_WHAT IS BEING ASKED:_ Reproduce exactly, and solely, the lines running from the top of the data below through the line with "const b = back - dir * CHAMFER;", both inclusive. Omit pictures.

_MATERIAL FOR THIS EXERCISE:_

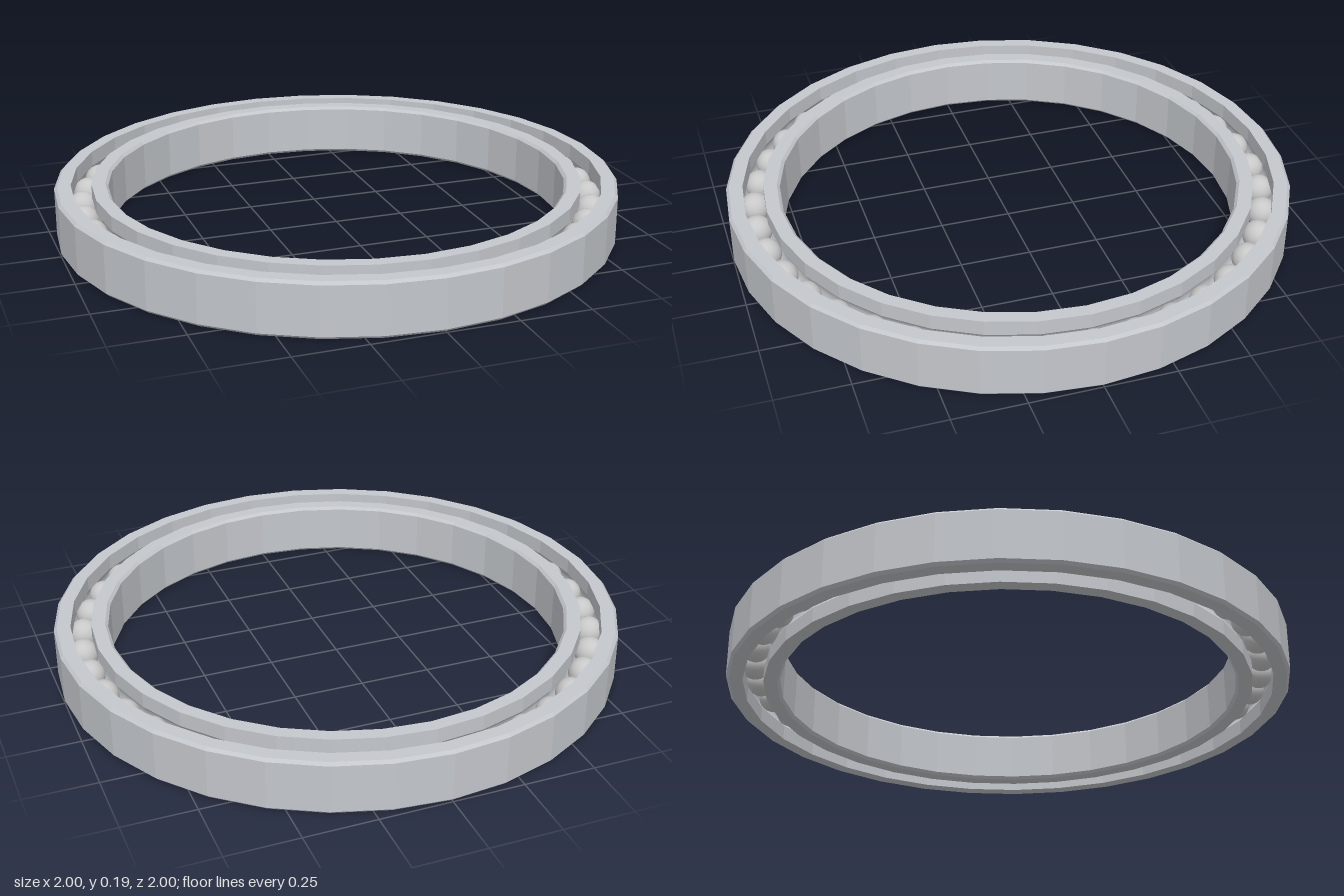
import * as THREE from 'three';

const SIDES = 32, HEIGHT = 0.19, MID = HEIGHT / 2, CHAMFER = 0.01;
const BALLS = 39, BALL_R = 0.053, PITCH_R = 0.905, GROOVE_R = 0.055;

// Closed ring section: dir = 1 for the outer race, -1 for the inner race.
// "back" is the chamfered plain wall, "face" the grooved wall toward the balls.
function raceGeometry(back, face, dir) {
  const b = back - dir * CHAMFER;
  const pts = [
    [face, 0], [b, 0], [back, CHAMFER],
    [back, HEIGHT - CHAMFER], [b, HEIGHT], [face, HEIGHT],
  ];
  // Ball groove, an arc from its top lip to its bottom lip
  const lip = Math.acos(Math.abs(face - PITCH_R) / GROOVE_R);
  for (let i = 0; i <= 8; i++) {
    const a = lip * (1 - i / 4);
    pts.push([PITCH_R + dir * GROOVE_R * Math.cos(a), MID + GROOVE_R * Math.sin(a)]);
  }
  pts.push(pts[0]);
  if (dir < 0) pts.reverse(); // keep the section counter-clockwise
  const lathe = new THREE.LatheGeometry(pts.map(([r, y]) => new THREE.Vector2(r, y)), SIDES);
  const flat = lathe.toNonIndexed(); // faceted faces
  flat.computeVertexNormals();
  return flat;
}

export function createModel() {
  const model = new THREE.Group();
  model.name = 'ballBearing';

  const ringSteel = new THREE.MeshStandardMaterial({ color: 0xc4c7cc });
  ringSteel.name = 'ring steel';
  const ballSteel = new THREE.MeshStandardMaterial({ color: 0xc8c8c8 });
  ballSteel.name = 'ball steel';

  // Outer and inner races
  const outer = new THREE.Mesh(raceGeometry(1, 0.942, 1), ringSteel);
  outer.name = 'outerRace';
  const inner = new THREE.Mesh(raceGeometry(0.812, 0.87, -1), ringSteel);
  inner.name = 'innerRace';
  model.add(outer, inner);

  // Balls evenly spaced between the races
  const balls = new THREE.Group();
  balls.name = 'balls';
  const ballGeometry = new THREE.SphereGeometry(BALL_R, 24, 16);
  for (let i = 0; i < BALLS; i++) {
    const a = (i / BALLS) * Math.PI * 2;
    const ball = new THREE.Mesh(ballGeometry, ballSteel);
    ball.name = 'ball';
    ball.position.set(PITCH_R * Math.cos(a), MID, PITCH_R * Math.sin(a));
    balls.add(ball);
  }
  model.add(balls);
  return model;
}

_RESULT OF THE TASK:_
import * as THREE from 'three';

const SIDES = 32, HEIGHT = 0.19, MID = HEIGHT / 2, CHAMFER = 0.01;
const BALLS = 39, BALL_R = 0.053, PITCH_R = 0.905, GROOVE_R = 0.055;

// Closed ring section: dir = 1 for the outer race, -1 for the inner race.
// "back" is the chamfered plain wall, "face" the grooved wall toward the balls.
function raceGeometry(back, face, dir) {
  const b = back - dir * CHAMFER;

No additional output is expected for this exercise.